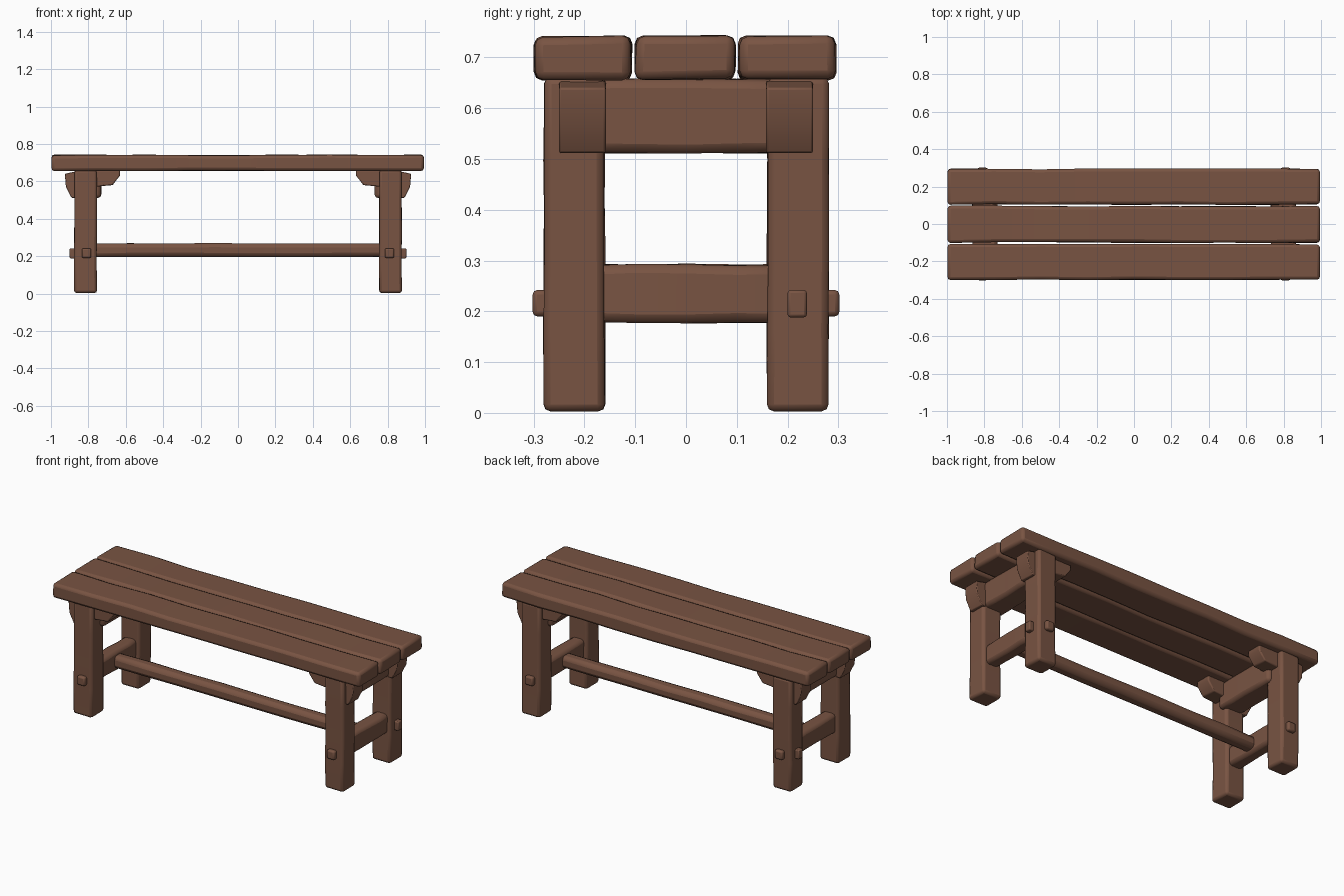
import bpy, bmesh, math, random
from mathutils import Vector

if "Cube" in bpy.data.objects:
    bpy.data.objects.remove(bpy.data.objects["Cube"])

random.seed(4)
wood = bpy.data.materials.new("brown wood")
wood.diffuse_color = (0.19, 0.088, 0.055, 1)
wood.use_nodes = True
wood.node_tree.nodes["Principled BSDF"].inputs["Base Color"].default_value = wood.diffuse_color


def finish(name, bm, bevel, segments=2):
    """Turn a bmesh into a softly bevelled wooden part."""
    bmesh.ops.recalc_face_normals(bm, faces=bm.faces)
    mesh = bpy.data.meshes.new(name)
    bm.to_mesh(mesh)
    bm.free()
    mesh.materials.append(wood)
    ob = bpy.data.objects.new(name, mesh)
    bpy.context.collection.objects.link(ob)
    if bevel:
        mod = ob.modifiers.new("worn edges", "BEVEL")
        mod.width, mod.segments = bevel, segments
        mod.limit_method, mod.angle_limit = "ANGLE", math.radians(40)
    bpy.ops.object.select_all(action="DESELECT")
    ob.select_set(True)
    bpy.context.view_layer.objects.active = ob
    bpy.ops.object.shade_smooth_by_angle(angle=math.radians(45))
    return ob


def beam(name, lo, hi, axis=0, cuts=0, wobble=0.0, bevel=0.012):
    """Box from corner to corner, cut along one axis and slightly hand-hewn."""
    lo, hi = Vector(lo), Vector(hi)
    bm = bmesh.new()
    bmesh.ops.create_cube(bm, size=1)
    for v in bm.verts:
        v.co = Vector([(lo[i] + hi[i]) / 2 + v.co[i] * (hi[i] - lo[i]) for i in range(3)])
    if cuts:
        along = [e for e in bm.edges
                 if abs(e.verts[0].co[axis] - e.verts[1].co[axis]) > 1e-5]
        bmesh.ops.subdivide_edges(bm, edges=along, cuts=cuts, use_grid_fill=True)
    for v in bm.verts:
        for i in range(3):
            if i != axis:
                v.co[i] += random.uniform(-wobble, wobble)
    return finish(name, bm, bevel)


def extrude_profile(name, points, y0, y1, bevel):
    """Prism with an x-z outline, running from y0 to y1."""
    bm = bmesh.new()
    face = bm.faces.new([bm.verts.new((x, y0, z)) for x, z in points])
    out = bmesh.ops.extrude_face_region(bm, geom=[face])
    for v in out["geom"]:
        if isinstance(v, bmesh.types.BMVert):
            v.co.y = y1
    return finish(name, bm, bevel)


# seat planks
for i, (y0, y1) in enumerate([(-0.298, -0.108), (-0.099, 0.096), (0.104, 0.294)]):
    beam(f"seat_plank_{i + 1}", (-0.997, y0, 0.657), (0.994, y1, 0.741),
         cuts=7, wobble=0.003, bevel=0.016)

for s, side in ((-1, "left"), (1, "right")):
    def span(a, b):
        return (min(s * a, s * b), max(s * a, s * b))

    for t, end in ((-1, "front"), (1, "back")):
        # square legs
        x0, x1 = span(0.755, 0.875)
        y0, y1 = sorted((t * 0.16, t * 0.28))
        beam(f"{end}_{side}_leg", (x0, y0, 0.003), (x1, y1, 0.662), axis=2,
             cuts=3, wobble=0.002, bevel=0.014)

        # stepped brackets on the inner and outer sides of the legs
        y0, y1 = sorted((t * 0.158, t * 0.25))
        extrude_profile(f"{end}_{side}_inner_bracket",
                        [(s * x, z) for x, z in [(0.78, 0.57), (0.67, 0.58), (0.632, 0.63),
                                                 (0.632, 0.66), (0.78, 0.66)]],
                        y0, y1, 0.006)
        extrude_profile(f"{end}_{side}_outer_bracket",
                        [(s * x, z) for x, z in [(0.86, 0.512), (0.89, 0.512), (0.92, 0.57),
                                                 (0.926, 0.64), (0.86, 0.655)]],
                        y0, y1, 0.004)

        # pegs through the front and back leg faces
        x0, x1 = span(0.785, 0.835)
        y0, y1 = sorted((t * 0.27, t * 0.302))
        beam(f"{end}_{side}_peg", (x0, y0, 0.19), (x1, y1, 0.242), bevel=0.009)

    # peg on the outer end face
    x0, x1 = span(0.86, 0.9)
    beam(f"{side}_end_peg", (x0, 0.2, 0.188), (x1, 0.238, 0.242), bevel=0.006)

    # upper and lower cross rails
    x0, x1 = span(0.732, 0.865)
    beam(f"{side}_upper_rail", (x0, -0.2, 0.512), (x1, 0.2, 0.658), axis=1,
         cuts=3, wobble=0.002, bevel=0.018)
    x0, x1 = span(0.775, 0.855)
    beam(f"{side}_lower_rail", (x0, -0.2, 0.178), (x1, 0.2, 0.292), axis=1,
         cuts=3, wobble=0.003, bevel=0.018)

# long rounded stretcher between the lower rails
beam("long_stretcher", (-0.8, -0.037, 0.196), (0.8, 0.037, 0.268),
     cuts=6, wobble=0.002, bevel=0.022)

======

### AIM OF THE EXERCISE
Produce an exact copy of the lines from the one containing "x0, x1 = span(0.732, 0.865)" through the final line of the data, both ends included, and only those.

### WRITTEN ANSWER
    x0, x1 = span(0.732, 0.865)
    beam(f"{side}_upper_rail", (x0, -0.2, 0.512), (x1, 0.2, 0.658), axis=1,
         cuts=3, wobble=0.002, bevel=0.018)
    x0, x1 = span(0.775, 0.855)
    beam(f"{side}_lower_rail", (x0, -0.2, 0.178), (x1, 0.2, 0.292), axis=1,
         cuts=3, wobble=0.003, bevel=0.018)

# long rounded stretcher between the lower rails
beam("long_stretcher", (-0.8, -0.037, 0.196), (0.8, 0.037, 0.268),
     cuts=6, wobble=0.002, bevel=0.022)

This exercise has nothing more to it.